The 39-year-old woman was taken into custody shortly before 7 a.m. (2 a.m. EDT) at a house in West Yorkshire in northern England on suspicion of conspiring to intercept voicemail messages, police said in a statement.
Detectives are investigating assertions that journalists on the News of the World tabloid hacked the phones of members of the royal family, politicians, celebrities and sports stars to listen to their voicemail messages.
The scandal dates back to 2005-6 when the News of the World's royal reporter and a private detective were arrested and later jailed for snooping on the voicemail messages of royal aides.
Police launched a new inquiry last January after being severely criticized over their original investigation, which critics said had not gone far enough.
News International, parent company of the News of the World, said in April it would admit liability and pay compensation in eight cases, though many more people believe they were targeted.
In April, detectives arrested the paper's chief reporter Neville Thurlbeck, one of its senior reporters James Weatherup, and Ian Edmondson, a former senior editor who was sacked after an internal inquiry into his conduct.
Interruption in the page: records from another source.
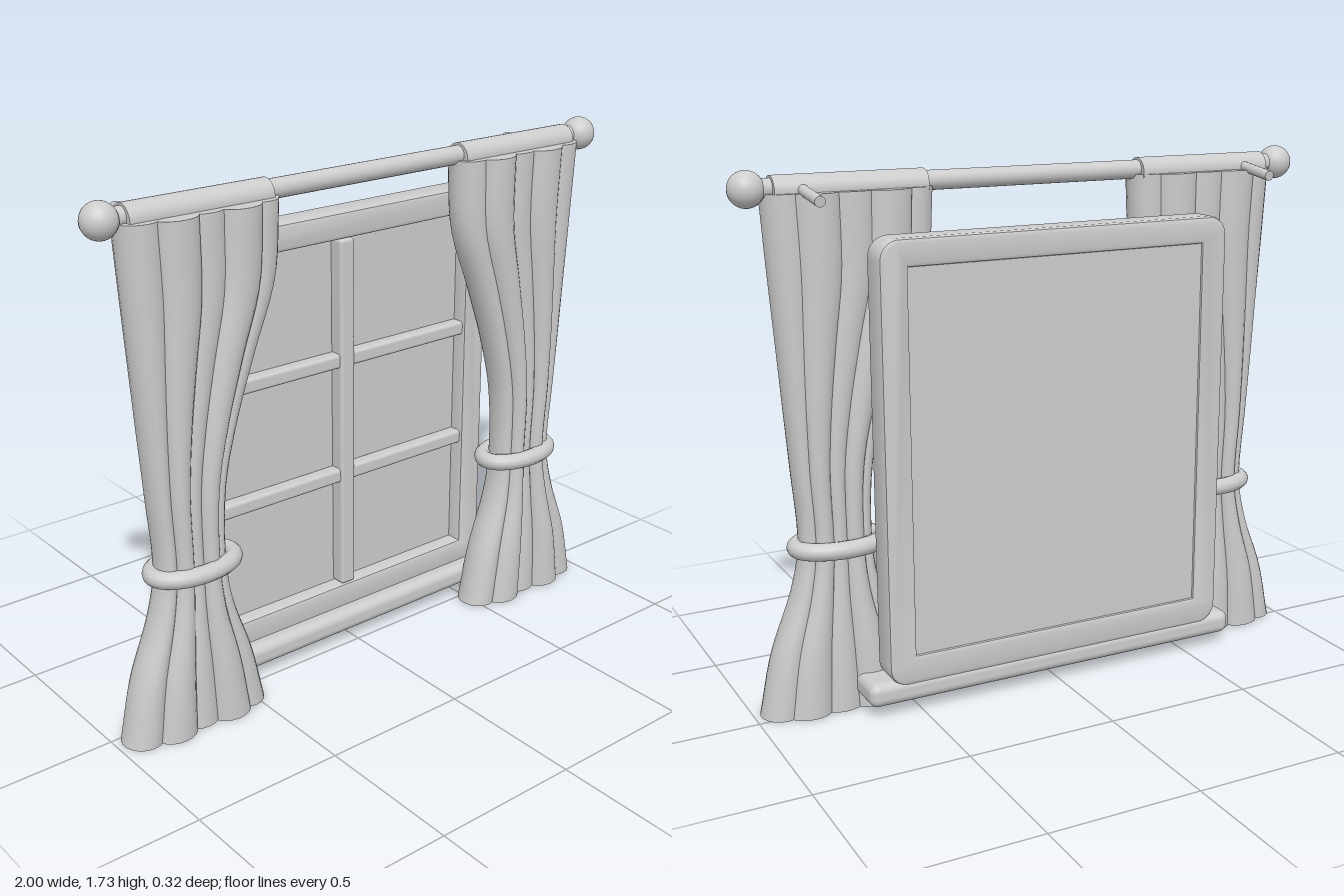
import * as THREE from 'three';
import { toCreasedNormals } from 'three/addons/utils/BufferGeometryUtils.js';
import { RoundedBoxGeometry } from 'three/addons/geometries/RoundedBoxGeometry.js';

const grey = new THREE.MeshStandardMaterial({ color: 0xcccccc });
grey.name = 'light grey';

function add(parent, name, geometry, x = 0, y = 0, z = 0) {
  const mesh = new THREE.Mesh(geometry, grey);
  mesh.name = name;
  mesh.position.set(x, y, z);
  parent.add(mesh);
  return mesh;
}

// Rectangle outline with rounded corners
function roundedRect(target, x0, y0, x1, y1, r) {
  target.moveTo(x0 + r, y0);
  target.lineTo(x1 - r, y0);
  target.absarc(x1 - r, y0 + r, r, -Math.PI / 2, 0);
  target.lineTo(x1, y1 - r);
  target.absarc(x1 - r, y1 - r, r, 0, Math.PI / 2);
  target.lineTo(x0 + r, y1);
  target.absarc(x0 + r, y1 - r, r, Math.PI / 2, Math.PI);
  target.lineTo(x0, y0 + r);
  target.absarc(x0 + r, y0 + r, r, Math.PI, Math.PI * 1.5);
  return target;
}

// Curtain silhouette by height: (inner x, height, outer x), and half depth
const outline = new THREE.CatmullRomCurve3([
  [0.46, 0.0, 0.98], [0.505, 0.2, 0.935], [0.57, 0.4, 0.86], [0.59, 0.55, 0.83],
  [0.58, 0.8, 0.845], [0.53, 1.0, 0.86], [0.455, 1.21, 0.875], [0.375, 1.42, 0.89], [0.355, 1.66, 0.905],
].map((p) => new THREE.Vector3(...p)));
const halfDepth = new THREE.CatmullRomCurve3(
  [0.1, 0.095, 0.08, 0.072, 0.076, 0.08, 0.085, 0.09, 0.094].map((d, i) => new THREE.Vector3(d, i, 0)));

// Folds: centre across, centre in depth, half width, half depth, as fractions of the curtain
const folds = [
  [0.74, 0.0, 0.26, 0.72], [0.36, 0.48, 0.26, 0.52], [-0.03, 0.22, 0.26, 0.55],
  [-0.43, 0.48, 0.26, 0.52], [-0.76, 0.0, 0.24, 0.7],
  [0.42, -0.45, 0.28, 0.55], [0.0, -0.4, 0.26, 0.5], [-0.42, -0.45, 0.28, 0.55],
];

function foldGeometry([u, w, ru, rw], side) {
  const g = new THREE.CylinderGeometry(1, 1, 1, 18, 36);
  const pos = g.attributes.position;
  for (let i = 0; i < pos.count; i++) {
    const t = THREE.MathUtils.clamp(pos.getY(i) + 0.5, 0, 1);
    const o = outline.getPoint(t);
    const d = halfDepth.getPoint(t).x;
    const half = (o.z - o.x) / 2;
    const x = side * ((o.x + o.z) / 2 + u * half) + pos.getX(i) * ru * half;
    pos.setXYZ(i, x, o.y, 0.047 + (w + pos.getZ(i) * rw) * d);
  }
  return toCreasedNormals(g, 0.9);
}

// Closed oval path for the tie
class Oval extends THREE.Curve {
  getPoint(t, target = new THREE.Vector3()) {
    const a = t * Math.PI * 2;
    return target.set(Math.cos(a) * 0.142, 0, Math.sin(a) * 0.082);
  }
}

function buildWindow() {
  const win = new THREE.Group();
  win.name = 'window';

  // Frame with a bevelled opening
  const shape = roundedRect(new THREE.Shape(), -0.6, 0.115, 0.6, 1.515, 0.05);
  shape.holes.push(roundedRect(new THREE.Path(), -0.535, 0.185, 0.535, 1.455, 0.004));
  const frame = new THREE.ExtrudeGeometry(shape, {
    depth: 0.08, bevelThickness: 0.015, bevelSize: 0.015, bevelSegments: 2, curveSegments: 8,
  });
  add(win, 'frame', toCreasedNormals(frame, 0.6), 0, 0, -0.145);

  // Glass slab and sill
  add(win, 'glass', new THREE.BoxGeometry(1.06, 1.26, 0.045), 0, 0.82, -0.1275);
  add(win, 'sill', new RoundedBoxGeometry(1.36, 0.08, 0.16, 4, 0.03), 0, 0.08, -0.08);

  // Glazing bars
  add(win, 'verticalBar', new RoundedBoxGeometry(0.058, 1.24, 0.06, 3, 0.012), 0, 0.82, -0.082);
  for (const y of [1.026, 0.614]) {
    add(win, 'horizontalBar', new RoundedBoxGeometry(1.05, 0.05, 0.05, 3, 0.012), 0, y, -0.085);
  }

  // Thin patches on the panes with wavy edges
  const patch = (name, edge, corners) => {
    const curve = new THREE.SplineCurve(edge.map((p) => new THREE.Vector2(...p)));
    const s = new THREE.Shape([...curve.getPoints(32), ...corners.map((p) => new THREE.Vector2(...p))]);
    add(win, name, new THREE.ExtrudeGeometry(s, { depth: 0.004, bevelEnabled: false }), 0, 0, -0.106);
  };
  patch('upperPanePatch',
    [[-0.52, 1.19], [-0.46, 1.2], [-0.4, 1.22], [-0.31, 1.205], [-0.25, 1.27], [-0.23, 1.33], [-0.19, 1.36], [-0.17, 1.44]],
    [[-0.52, 1.44]]);
  patch('lowerPanePatch',
    [[-0.52, 0.6], [-0.3, 0.59], [-0.24, 0.565], [-0.18, 0.6], [0.02, 0.6], [0.09, 0.57], [0.15, 0.6], [0.36, 0.59], [0.43, 0.57], [0.52, 0.6]],
    [[0.52, 0.63], [-0.52, 0.63]]);
  return win;
}

function buildCurtain(side) {
  const curtain = new THREE.Group();
  curtain.name = side > 0 ? 'leftCurtain' : 'rightCurtain';
  for (const f of folds) add(curtain, 'fold', foldGeometry(f, side));

  // Tie around the gathered cloth
  add(curtain, 'tie', new THREE.TubeGeometry(new Oval(), 48, 0.029, 12, true), side * 0.697, 0.547, 0.045);

  // Sleeve round the rod
  const sleeve = new THREE.CylinderGeometry(0.048, 0.048, 0.49, 28).rotateZ(Math.PI / 2);
  add(curtain, 'sleeve', sleeve, side * 0.628, 1.665, 0.039);
  return curtain;
}

export function createModel() {
  const model = new THREE.Group();
  model.name = 'curtainedWindow';
  model.add(buildWindow(), buildCurtain(1), buildCurtain(-1));

  // Rod, end balls and wall brackets
  const rod = new THREE.Group();
  rod.name = 'curtainRod';
  model.add(rod);
  add(rod, 'pole', new THREE.CylinderGeometry(0.031, 0.031, 1.84, 24).rotateZ(Math.PI / 2), 0, 1.674, 0.039);
  for (const s of [1, -1]) {
    add(rod, 'endBall', new THREE.SphereGeometry(0.056, 28, 20), s * 0.944, 1.674, 0.043);
    const bracket = new THREE.CylinderGeometry(0.017, 0.017, 0.19, 16).rotateX(Math.PI / 2 - 0.13);
    add(rod, 'bracket', bracket, s * 0.785, 1.662, -0.055).rotation.x = 0;
  }
  return model;
}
Both were freed on bail after questioning.
"This morning's events did not relate to a current employee or a former full time member of staff of the News of the World," News International said in a statement.
"We have been cooperating fully with the police inquiry since our voluntary disclosure of evidence reopened the police investigation."
Dozens of high-profile figures including Hollywood star Jude Law are now suing the newspaper for allegedly trawling their phone messages for salacious details to sell to newspapers.
Earlier this month film star Sienna Miller's privacy and harassment claim against the paper was settled for 100,000 pounds and lawyers say the company could face claims which could cost it 40 million pounds ($65 million).
The issue has also affected Prime Minister David Cameron, whose former media chief, Andy Coulson, was the paper's editor when the hacking scandal broke.
Coulson later resigned his government post, although he always denied any knowledge of the practice.
Additional reporting by Georgina Prodhan; editing by Mark Heinrich